(Plain-text document sources)
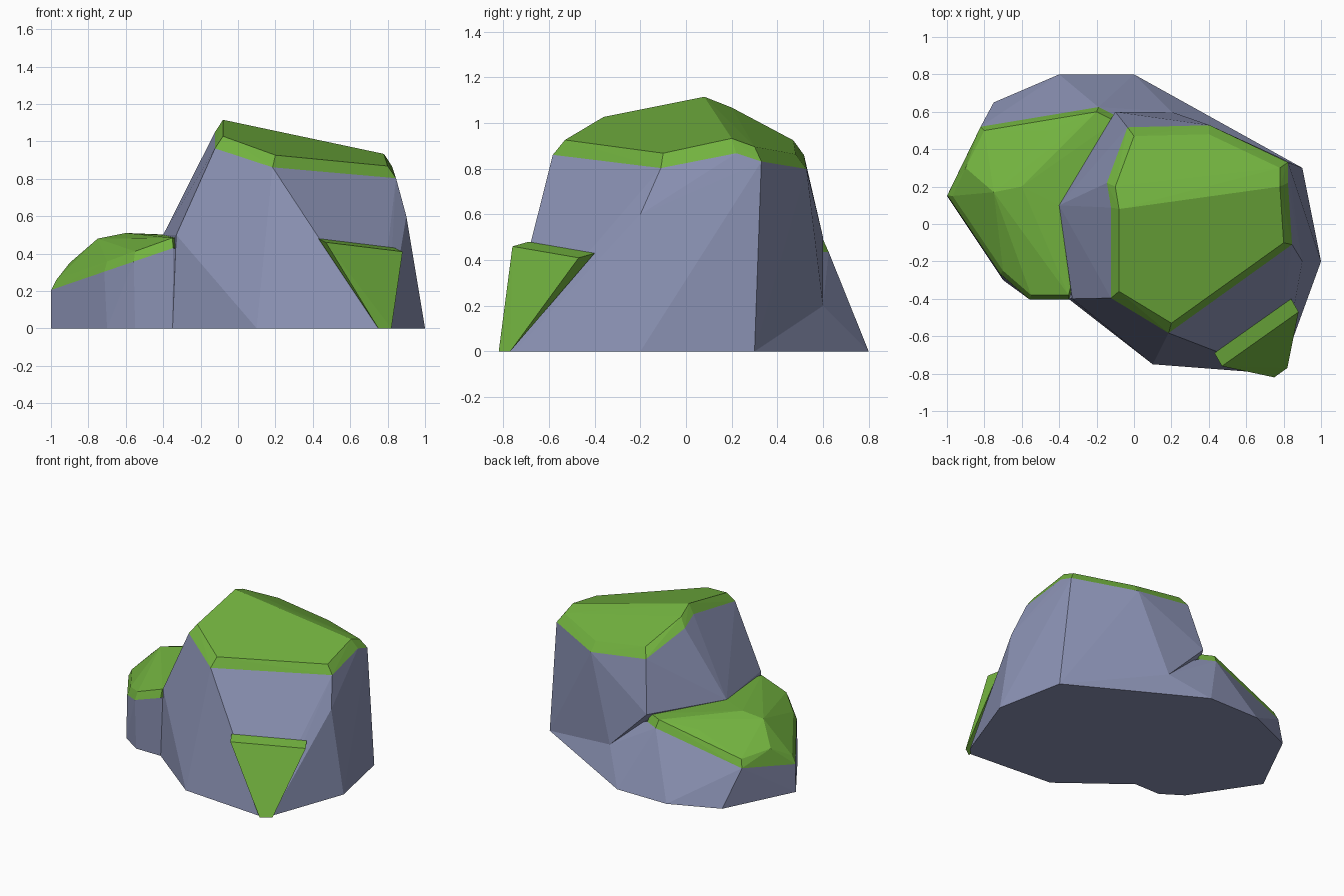
import bpy
import bmesh
import math
from mathutils import Vector

default_cube = bpy.data.objects.get("Cube")
if default_cube:
    bpy.data.objects.remove(default_cube, do_unlink=True)


def make_material(name, red, green, blue):
    material = bpy.data.materials.new(name)
    material.use_nodes = True
    material.diffuse_color = (red, green, blue, 1)
    shader = material.node_tree.nodes["Principled BSDF"]
    shader.inputs["Base Color"].default_value = material.diffuse_color
    return material


def make_lump(name, points, material):
    """Flat-shaded convex lump wrapped around a few corner points."""
    bm = bmesh.new()
    for point in points:
        bm.verts.new(point)
    result = bmesh.ops.convex_hull(bm, input=bm.verts)
    inside = [item for item in result["geom_interior"] if isinstance(item, bmesh.types.BMVert)]
    bmesh.ops.delete(bm, geom=inside, context="VERTS")
    bmesh.ops.dissolve_limit(bm, angle_limit=math.radians(1), verts=bm.verts, edges=bm.edges)
    bmesh.ops.recalc_face_normals(bm, faces=bm.faces)
    mesh = bpy.data.meshes.new(name)
    bm.to_mesh(mesh)
    bm.free()
    mesh.materials.append(material)
    lump = bpy.data.objects.new(name, mesh)
    bpy.context.collection.objects.link(lump)


def on_ground(outline):
    return [Vector((x, y, 0)) for x, y in outline]


def raise_outline(outline, height):
    return [Vector((x, y, height(x, y))) for x, y in outline]


def flare_rim(top, centre, flare, drop):
    """Lower edge of a moss cap: the top outline, widened and dropped."""
    rim = []
    for corner in top:
        offset = (corner - centre) * flare
        rim.append(Vector((centre.x + offset.x, centre.y + offset.y, corner.z - drop)))
    return rim


def tall_height(x, y):
    """Two sloping planes that meet in a ridge."""
    front_slope = 1.08 - .24 * x + .2 * y
    back_slope = 1.15 - .14 * x - .48 * y
    return min(front_slope, back_slope)


def low_height(x, y):
    return min(.49, .61 + .36 * x)


stone = make_material("blue grey stone", .26, .29, .46)
moss = make_material("green moss", .17, .45, .05)
back_crease = Vector((.2, .6, .2))

# Tall boulder with a sloping moss cap
tall_outline = [(-.08, .08), (-.08, -.36), (.2, -.53), (.8, -.1), (.78, .2),
                (.78, .3), (.4, .48), (0, .47), (-.1, .2)]
tall_top = raise_outline(tall_outline, tall_height)
tall_rim = flare_rim(tall_top, Vector((.35, 0, 0)), 1.1, .065)
shoulders = [(.9, -.2, .6), (-.33, -.4, .5), (-.4, .1, .5), (-.1, .6, .5), back_crease]
tall_foot = on_ground([(1, -.2), (.9, .3), (-.35, -.4), (.1, -.75), (.75, -.8), (.8, -.75)])
make_lump("tall_boulder", tall_rim + shoulders + tall_foot, stone)
make_lump("tall_moss_cap", tall_top + tall_rim, moss)

# Low boulder whose skirt runs behind the tall one
low_outline = [(-.97, .15), (-.7, -.25), (-.55, -.38), (-.35, -.38),
               (-.1, .55), (-.2, .6), (-.45, .5), (-.8, .5)]
low_top = raise_outline(low_outline, low_height)
low_rim = flare_rim(low_top, Vector((-.4, .1, 0)), 1.05, .055)
crown = [(-.4, .1, .5), (-.6, .2, .51), (-.75, .17, .48), (-.9, .3, .35)]
low_foot = on_ground([(-1, .15), (-.7, -.3), (-.55, -.4), (-.35, -.4), (.9, .3),
                      (0, .8), (-.4, .8), (-.75, .65)])
make_lump("low_boulder", low_rim + low_foot + [back_crease], stone)
make_lump("low_moss_cap", low_top + low_rim + crown, moss)

# Moss patch that tapers down the front corner
patch_corners = [Vector((.43, -.69, .48)), Vector((.84, -.4, .43))]
patch_lip = [corner + Vector((.04, -.07, -.02)) for corner in patch_corners]
patch_tip = on_ground([(.75, -.82), (.82, -.77)])
make_lump("hanging_moss", patch_corners + patch_lip + patch_tip, moss)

* WORK TO COMPLETE *
Filter the records above and return every line that holds the word "centre".

* YOUR RESPONSE *
def flare_rim(top, centre, flare, drop):
        offset = (corner - centre) * flare
        rim.append(Vector((centre.x + offset.x, centre.y + offset.y, corner.z - drop)))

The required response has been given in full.